▶ Exercise requirements: For the entries presented below, indicate the number of lines that include the word "types", adding nothing else.
▬▬▬▬▬▬
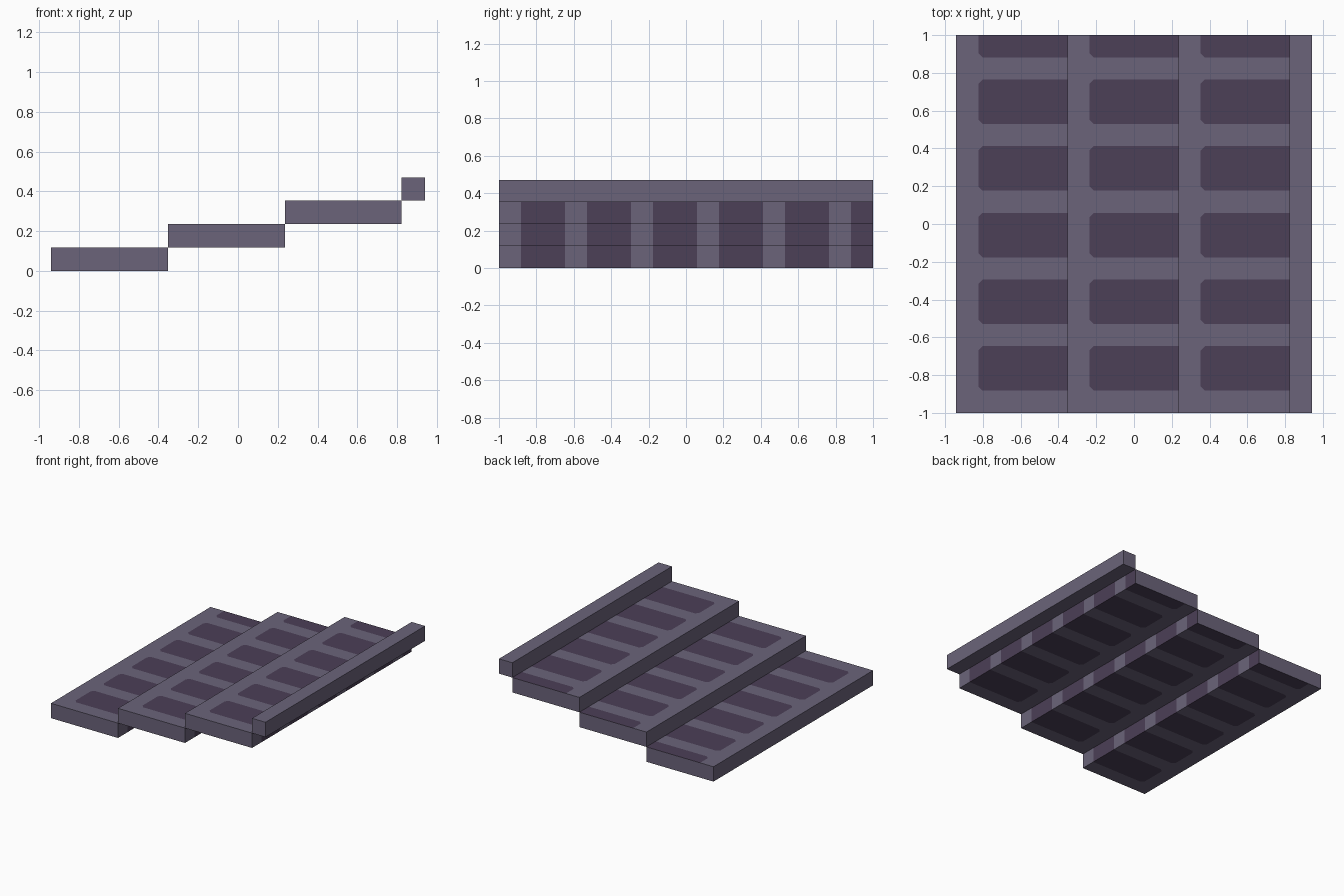
import bpy
import bmesh

cube = bpy.data.objects.get("Cube")
if cube:
    bpy.data.objects.remove(cube, do_unlink=True)

U = 2 / 17            # thickness of one board, and width of the gaps
LENGTH = 2.0
CHAMFER = 0.022


def make_material(name, rgb):
    mat = bpy.data.materials.new(name)
    mat.use_nodes = True
    mat.diffuse_color = (*rgb, 1)
    bsdf = next(n for n in mat.node_tree.nodes if n.type == 'BSDF_PRINCIPLED')
    bsdf.inputs["Base Color"].default_value = (*rgb, 1)
    return mat


frame_mat = make_material("grey_purple_frame", (0.147, 0.127, 0.195))
panel_mat = make_material("dark_plum_panel", (0.072, 0.050, 0.095))


def panel_outline(x0, x1, y0, y1):
    """Panel with clipped inner corners, open towards the high edge."""
    pts = [(x1, y0), (x0 + CHAMFER, y0), (x0, y0 + CHAMFER)]
    if y1 < LENGTH / 2 - 0.001:
        pts += [(x0, y1 - CHAMFER), (x0 + CHAMFER, y1)]
    else:
        pts += [(x0, y1)]
    return pts + [(x1, y1)]


def make_step(name, x0, width, z0, panelled):
    x1, end = x0 + width, LENGTH / 2
    inner = x0 + U
    # Panels repeat every three units; the last is cut off by the back end
    rows = []
    if panelled:
        rows = [(-end + U * (1 + 3 * i), min(end, -end + U * (3 + 3 * i)))
                for i in range(6)]
    panels = [panel_outline(inner, x1, a, b) for a, b in rows]

    # Comb-shaped frame around the panels
    frame = [(x0, -end), (x1, -end)]
    for outline in panels:
        frame += outline
    if not panels:
        frame.append((x1, end))
    frame.append((x0, end))

    bm = bmesh.new()
    for k, outline in enumerate([frame] + panels):
        face = bm.faces.new([bm.verts.new((x, y, z0)) for x, y in outline])
        face.material_index = 1 if k else 0
    bmesh.ops.remove_doubles(bm, verts=bm.verts[:], dist=0.0001)

    # Thicken the flat layout, then colour the rim to match its panel
    caps = set(bm.faces)
    res = bmesh.ops.extrude_face_region(bm, geom=bm.faces[:], use_keep_orig=True)
    new_verts = [g for g in res["geom"] if isinstance(g, bmesh.types.BMVert)]
    bmesh.ops.translate(bm, verts=new_verts, vec=(0, 0, U))
    caps.update(g for g in res["geom"] if isinstance(g, bmesh.types.BMFace))
    for f in bm.faces:
        if f not in caps:
            c = f.calc_center_median()
            f.material_index = int(c.x > inner and any(a < c.y < b for a, b in rows))
    bmesh.ops.recalc_face_normals(bm, faces=bm.faces[:])

    mesh = bpy.data.meshes.new(name)
    bm.to_mesh(mesh)
    bm.free()
    mesh.materials.append(frame_mat)
    mesh.materials.append(panel_mat)
    obj = bpy.data.objects.new(name, mesh)
    bpy.context.collection.objects.link(obj)


# Three panelled slabs rising towards +x, capped by a plain ridge beam
for i, label in enumerate(("lower", "middle", "upper")):
    make_step(label + "_slab", U * (5 * i - 8), 5 * U, i * U, True)
make_step("ridge_beam", 7 * U, U, 3 * U, False)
▬▬▬▬▬▬
▶ Task output: 2